The hypothetical index beat the S&P 500 by 2.2 percentage points on an annualized basis. More striking still, it did better in rising and falling markets and regardless of the interest rate or business cycle.

“The returns didn’t surprise us,” Hsu says. “It makes sense that you should do better relatively than market-cap-weighted indexes where prices overshoot fundamentals on the way up and the way down. But what did surprise us was how robust the results were across a range of market and economic environments.”

Similar trials in international markets were even more impressive. Data soon to be released by Nomura Securities will show that a comparably constructed international index, the FTSE RAFI global ex US 1000, would have bettered the MSCI world index by 3.2 percentage points since 1962 on an annualized basis. Mark Makepeace, chief executive of FTSE Group in London, says that the U.S. index -- the FTSE RAFI 1000 -- and the international version will be introduced in the next few months.

“This index is designed to be transparent in its methodology and readily replicable,” Makepeace says. “All the contact we have had from the big indexation specialists suggests they will look to offer this product alongside their existing market-cap-weighted index products.”

Comments Watson Wyatt’s Urwin: “We think fundamental indexes are a valuable contribution. Alpha is all the rage at the moment, but there are beta opportunities being left on the table.”

Commodities indexes are often overlooked. Although some of the world’s most sophisticated institutional investors, such as Dutch pension funds ABP and PGGM and the Ontario Teachers’ Pension Plan Board, readily invest in commodities, these and other institutions generally steer clear of commodities indexes.

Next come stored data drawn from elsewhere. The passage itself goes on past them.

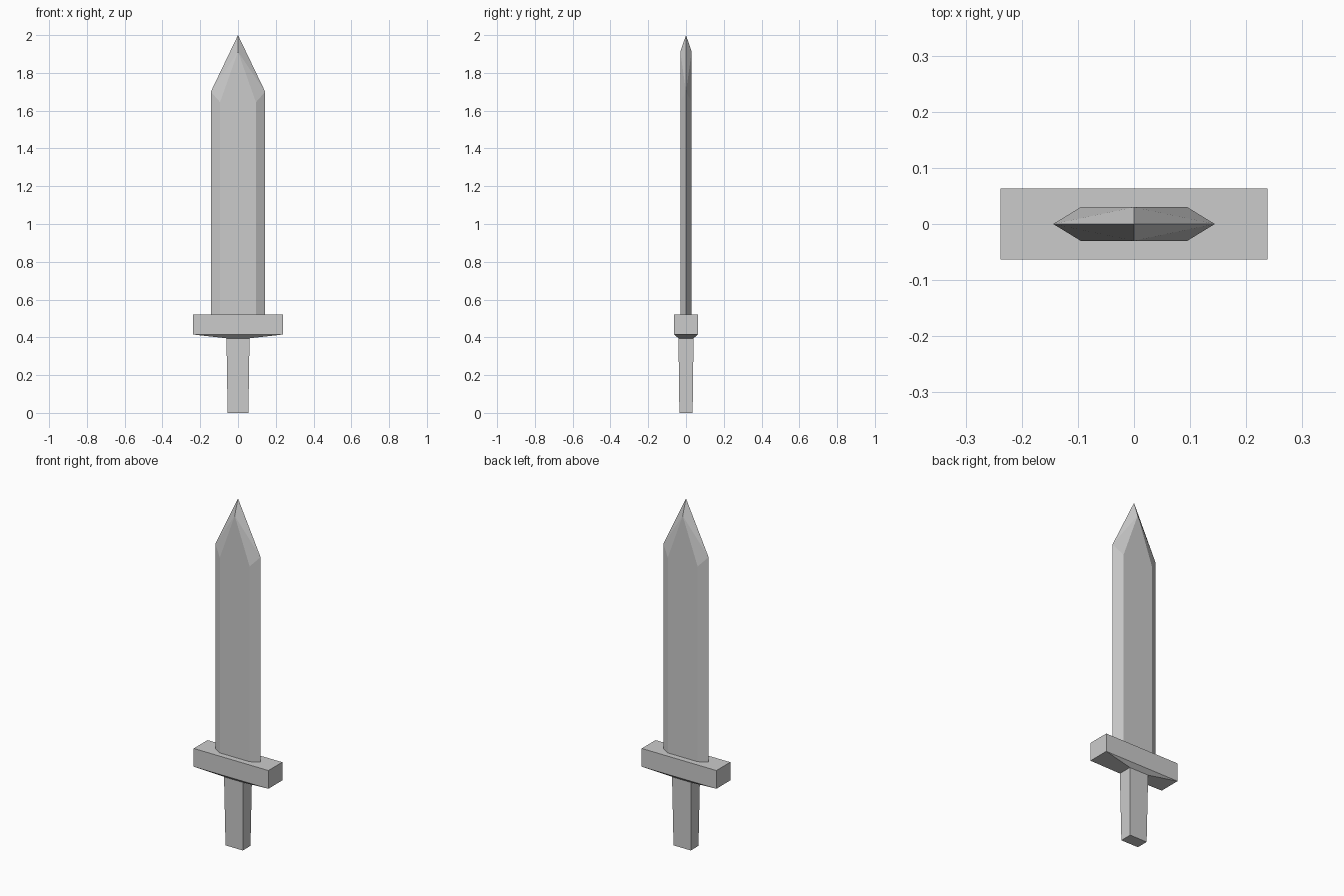
import bpy, bmesh

if "Cube" in bpy.data.objects:
    bpy.data.objects.remove(bpy.data.objects["Cube"])


def finish(name, bm):
    bmesh.ops.recalc_face_normals(bm, faces=bm.faces)
    mesh = bpy.data.meshes.new(name)
    bm.to_mesh(mesh)
    bm.free()
    obj = bpy.data.objects.new(name, mesh)
    bpy.context.collection.objects.link(obj)
    return obj


def rect_loft(name, sections):
    """Closed loft through rectangles given as (half_x, half_y, z)."""
    bm = bmesh.new()
    rings = [[bm.verts.new((sx * hx, sy * hy, z))
              for sx, sy in ((-1, -1), (1, -1), (1, 1), (-1, 1))]
             for hx, hy, z in sections]
    for a, b in zip(rings, rings[1:]):
        for i in range(4):
            j = (i + 1) % 4
            bm.faces.new((a[i], a[j], b[j], b[i]))
    bm.faces.new(rings[0])
    bm.faces.new(rings[-1])
    return finish(name, bm)


# Tapered handle and crossguard with a shallow sloped underside
rect_loft("grip", [(0.055, 0.035, 0.0), (0.061, 0.04, 0.397)])
rect_loft("crossguard", [(0.061, 0.04, 0.395), (0.238, 0.063, 0.415), (0.238, 0.063, 0.52)])

# Blade: hexagonal section with flat sides, bevelled edges and a faceted point
EDGE, FLAT, THICK, BASE = 0.144, 0.095, 0.03, 0.515
bm = bmesh.new()
tip = bm.verts.new((0, 0, 2.0))
edge = {s: [bm.verts.new((s * EDGE, 0, z)) for z in (BASE, 1.70)] for s in (-1, 1)}
base = {}
for side in (-1, 1):
    y = side * THICK
    peak = bm.verts.new((0, y, 1.912))
    flat = {s: [bm.verts.new((s * FLAT, y, z)) for z in (BASE, 1.645)] for s in (-1, 1)}
    bm.faces.new((flat[-1][0], flat[1][0], flat[1][1], peak, flat[-1][1]))
    for s in (-1, 1):
        bm.faces.new((flat[s][0], edge[s][0], edge[s][1], flat[s][1]))
        bm.faces.new((flat[s][1], edge[s][1], peak))
        bm.faces.new((peak, edge[s][1], tip))
    base[side] = flat
bm.faces.new((edge[-1][0], base[-1][-1][0], base[-1][1][0],
              edge[1][0], base[1][1][0], base[1][-1][0]))
finish("blade", bm)
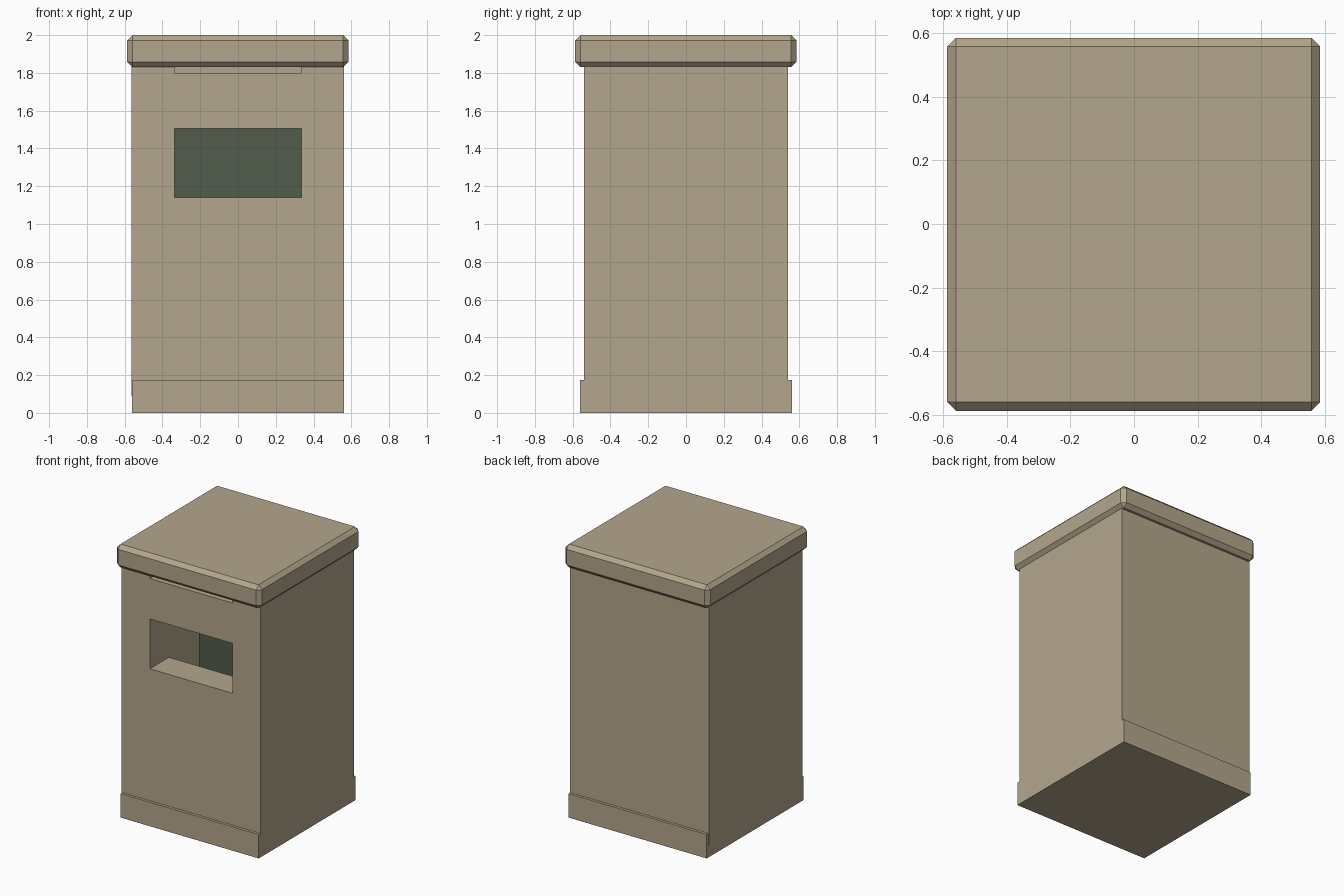
import bpy
import bmesh

cube = bpy.data.objects.get("Cube")
if cube:
    bpy.data.objects.remove(cube, do_unlink=True)


def make_material(name, colour):
    mat = bpy.data.materials.new(name)
    mat.use_nodes = True
    mat.diffuse_color = (*colour, 1)
    mat.node_tree.nodes["Principled BSDF"].inputs["Base Color"].default_value = (*colour, 1)
    return mat


def box(name, xs, ys, zs, mat):
    """Box spanning the given (min, max) range on each axis."""
    mesh = bpy.data.meshes.new(name)
    bm = bmesh.new()
    bmesh.ops.create_cube(bm, size=1)
    for v in bm.verts:
        v.co = [r[0] if c < 0 else r[1] for c, r in zip(v.co, (xs, ys, zs))]
    bm.to_mesh(mesh)
    bm.free()
    mesh.materials.append(mat)
    obj = bpy.data.objects.new(name, mesh)
    bpy.context.collection.objects.link(obj)
    return obj


def cut(target, name, xs, ys, zs):
    """Subtract a hidden box from the target."""
    cutter = box(name, xs, ys, zs, target.data.materials[0])
    cutter.hide_render = True
    cutter.hide_viewport = True
    cutter.hide_set(True)
    mod = target.modifiers.new(name, 'BOOLEAN')
    mod.operation = 'DIFFERENCE'
    mod.solver = 'EXACT'
    mod.object = cutter


tan = make_material("tan", (0.456, 0.381, 0.262))
dark_green = make_material("dark green", (0.084, 0.105, 0.072))

# Plinth and body
box("base", (-0.56, 0.56), (-0.56, 0.56), (0, 0.175), tan)
body = box("body", (-0.565, 0.56), (-0.54, 0.54), (0.09, 1.85), tan)

# Front opening with a deep sill, the cavity behind it, and the slot under the lid
opening = (-0.335, 0.335)
cut(body, "opening_cutter", opening, (-0.7, -0.31), (1.14, 1.505))
cut(body, "cavity_cutter", opening, (-0.32, 0.04), (0.85, 1.505))
cut(body, "slot_cutter", opening, (-0.7, -0.5), (1.80, 1.95))

# Dark panel at the back of the cavity
box("inner_panel", opening, (0.031, 0.039), (0.85, 1.505), dark_green)

# Lid with chamfered edges
lid = box("lid", (-0.587, 0.585), (-0.587, 0.585), (1.83, 2.0), tan)
bevel = lid.modifiers.new("chamfer", 'BEVEL')
bevel.width = 0.028
bevel.segments = 1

One reason: Many are reluctant to use derivatives.

Commodities, in addition to offering diversification -- they typically have a negative correlation with the S&P 500 -- have benefited from exploding demand stoked by a booming China. The Goldman Sachs commodity index (GSCI) gained 18 percent in 2004. This year through the end of August it returned 31 percent.

For an investor in commodities indexes, the best strategy since August 1998 would have been to track the Rogers International commodities index, which debuted that month. The index’s return through the end of July was a cumulative 187.6 percent, compared with 21.3 percent for the S&P 500.

Yet as Michael O’Brien, head of European relationship management at Barclays Global Investors in London, admits, institutional investors are tepid toward commodities indexes. BGI’s funds tracking the GSCI -- an ETF, a U.K. closed-end investment trust and pooled funds for institutions -- have raised only slightly more than $600 million since 1996.

“Funds see the diversification benefits, and we argue that commodities are a good beta to add to your portfolio,” O’Brien says. “But there is no consensus that commodities are a good thing, while most funds espouse the merits of alpha.”

Jim Rogers, who developed the eponymous commodities index, knows all about alpha: He was one of the founders of hedge fund legend George Soros’ Quantum Fund. Yet Rogers was so convinced that there would be a secular bull market in commodities that he sought to capture the beta of that asset class through his index. Commonly known as RICI, it corrects a common complaint about the Goldman commodities index -- that it overweights energy. GSCI gives a 75 percent weighting to crude oil, diesel, gasoline and natural gas; RICI’s equivalent heft is just 44 percent.

“Like all successful investors, Jim is a pragmatist as well as a visionary,” says Lionel Motière, chairman of Lausanne, Switzerlandbased Diapason Commodities Management, which licenses the index and manages $1.5 billion tracking it. “Alpha is the new El Dorado, but for many investors it will prove to be equally elusive.”